China’s construction industry is signaling a worrying trend as steel rebar prices fall to a three-year low amidst flagging growth in the country’s economy. This downward trajectory has been especially pronounced in the property sector, which has remained largely inactive.
Falling Steel Rebar Prices and the Significance
The data from Mysteel consultancy demonstrated a notable decrease in the spot price of HRB400 20mm steel rebar, a common reinforcement material used in the construction of buildings and infrastructure. On Thursday, the price plummeted to 3,510 yuan ($507.80) per tonne in Shanghai, marking the lowest point since April 2020. This period was marked by severe curtailment of industrial activities due to the initial outbreak of COVID-19.
Demand for steel rebar usually reaches its zenith during the construction peak season between March and April. However, the previous two months have seen a marked decline, with futures falling by almost 17% since late March. The slow summer months may further stifle any potential recovery.
Concerns Over Chinese Property and Infrastructure Sector
Japan’s Nippon Steel Corp’s Executive Vice President, Takahiro Mori, has voiced concerns about the deteriorating outlook for steel demand in China. The property and infrastructure sectors, which constitute approximately 60% of the steel demand, are experiencing sluggish growth. A slowed infrastructure stimulus coupled with minimal property market growth underscores these concerns.
A research note from analysts at Huatai Futures revealed a 3.4% decline in China’s steel demand in April from the same period last year. This is a stark contrast to the 8.7% increase in March. Furthermore, in May, demand experienced another drop, falling by 2.5% year-on-year.
Data from the National Bureau of Statistics illustrated a 6.2% year-on-year decrease in investment in the property sector over the first four months of this year, a figure that indicates an exacerbation from the 5.8% fall during the January-March period. There was also a 21.2% contraction in new construction starts by floor area over the same period.
The summer months of June-August are often slow for the construction industry, given the unfavorable weather conditions, including high temperatures and heavy rain in the southern parts of China. This lag in demand is putting added pressure on steel mills, with only a third currently operating at a profit. The bleak scenario is projected to continue until September, when weather conditions are more conducive to construction, and economic stimulus measures from late last year finally start influencing the property market.

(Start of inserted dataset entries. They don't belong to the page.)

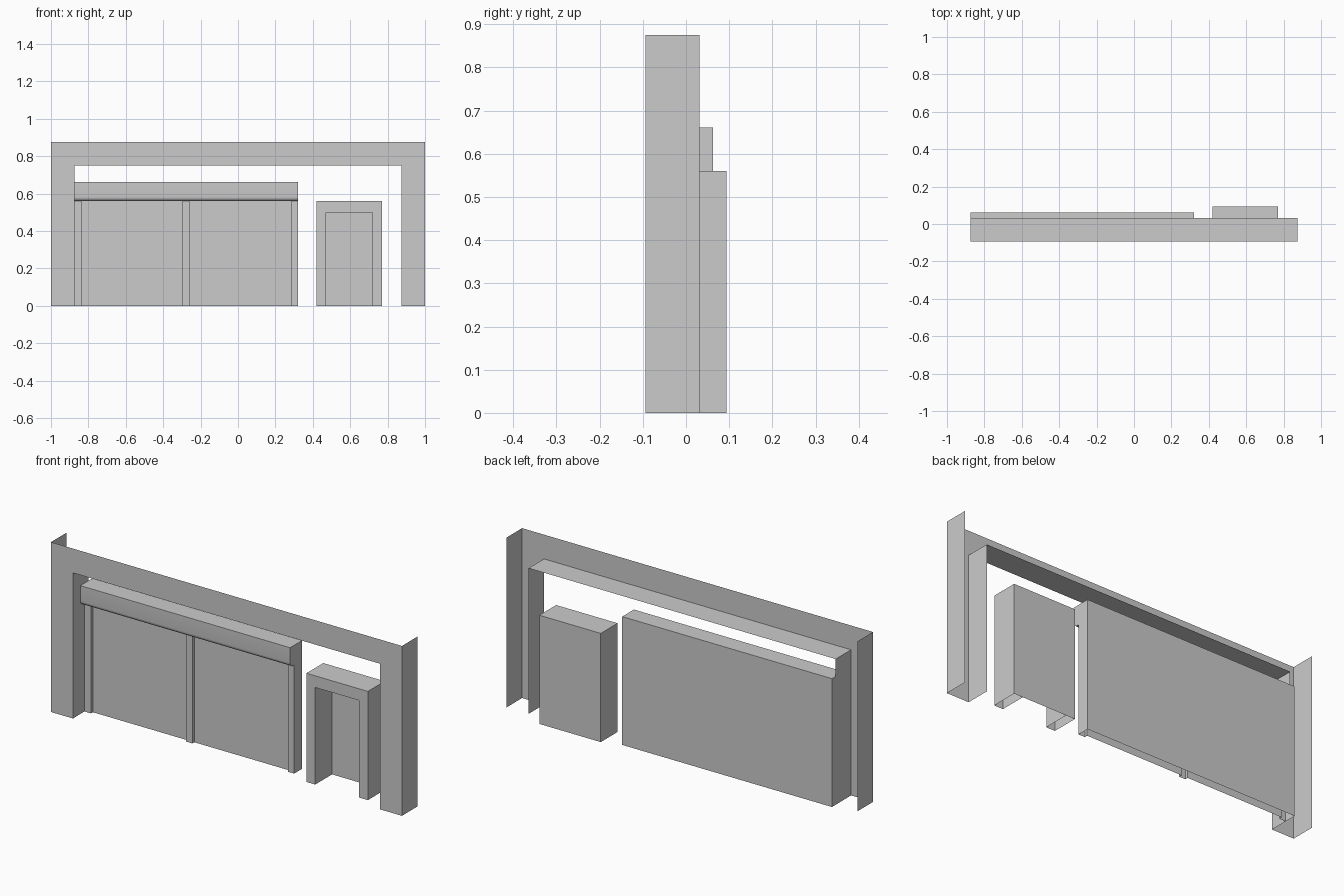
import bpy, bmesh, math

if "Cube" in bpy.data.objects:
    bpy.data.objects.remove(bpy.data.objects["Cube"])


def bridge(bm, a, b, closed=False):
    """Quads between two matching rows of points."""
    n = len(a)
    for i in range(n if closed else n - 1):
        j = (i + 1) % n
        bm.faces.new([bm.verts.new(p) for p in (a[i], a[j], b[j], b[i])])


def finish(bm, name):
    bmesh.ops.remove_doubles(bm, verts=bm.verts, dist=1e-5)
    bmesh.ops.recalc_face_normals(bm, faces=bm.faces)
    me = bpy.data.meshes.new(name)
    bm.to_mesh(me)
    bm.free()
    ob = bpy.data.objects.new(name, me)
    bpy.context.collection.objects.link(ob)
    return ob


def arch(x0, x1, h, y):
    return [(x0, y, 0), (x0, y, h), (x1, y, h), (x1, y, 0)]


# Outer wall frame: open at the top, back and bottom
F, B = -0.094, 0.031
bm = bmesh.new()
outer, outer_b = arch(-1, 1, 0.875, F), arch(-1, 1, 0.875, B)
inner, inner_b = arch(-0.875, 0.875, 0.75, F), arch(-0.875, 0.875, 0.75, B)
bridge(bm, outer, inner)
bridge(bm, inner, inner_b)
for s in (slice(0, 2), slice(2, 4)):
    bridge(bm, outer[s], outer_b[s])
finish(bm, "wall_frame")

# Wide double door: plan outline with three posts, extruded up
X0, X1, BACK, POST, PANEL, H = -0.875, 0.32, 0.062, 0.0, 0.016, 0.56
plan = [(X0, BACK)]
for a, b in ((X0, -0.838), (-0.296, -0.26), (0.284, X1)):
    plan += [(a, PANEL), (a, POST), (b, POST), (b, PANEL)]
plan.append((X1, BACK))
bm = bmesh.new()
bridge(bm, [(x, y, 0) for x, y in plan], [(x, y, H) for x, y in plan], closed=True)
finish(bm, "wide_door")

# Door header with rounded lower front edge
HF, R = -0.033, 0.022
prof = [(BACK, H), (BACK, 0.661), (HF, 0.661)]
for i in range(7):
    t = math.pi / 2 * i / 6
    prof.append((HF + R * (1 - math.cos(t)), H + R * (1 - math.sin(t))))
prof.append((PANEL, H))
ends = [[(x, y, z) for y, z in prof] for x in (X0, X1)]
bm = bmesh.new()
bridge(bm, *ends)
for end in ends:
    bm.faces.new([bm.verts.new(p) for p in end])
header = finish(bm, "door_header")
bpy.context.view_layer.objects.active = header
header.select_set(True)
bpy.ops.object.shade_smooth_by_angle(angle=math.radians(30))

# Small doorway: deep surround, open at the bottom
F, B = -0.043, 0.094
bm = bmesh.new()
outer, outer_b = arch(0.42, 0.77, 0.56, F), arch(0.42, 0.77, 0.56, B)
inner, inner_b = arch(0.47, 0.72, 0.50, F), arch(0.47, 0.72, 0.50, B)
for a, b in ((outer, inner), (outer, outer_b), (inner, inner_b), (outer_b, inner_b)):
    bridge(bm, a, b)
finish(bm, "doorway_surround")

# Small door panel, flush with the back of the surround
bm = bmesh.new()
bm.faces.new([bm.verts.new(p) for p in reversed(inner_b)])
panel = finish(bm, "small_door")
if panel.data.polygons[0].normal.y > 0:
    panel.data.flip_normals()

Takahiro Mori of Nippon Steel Corp suggested an even more pessimistic outlook. He predicts that the weak market conditions may prevail throughout the year or even the fiscal year ending March 31, 2024.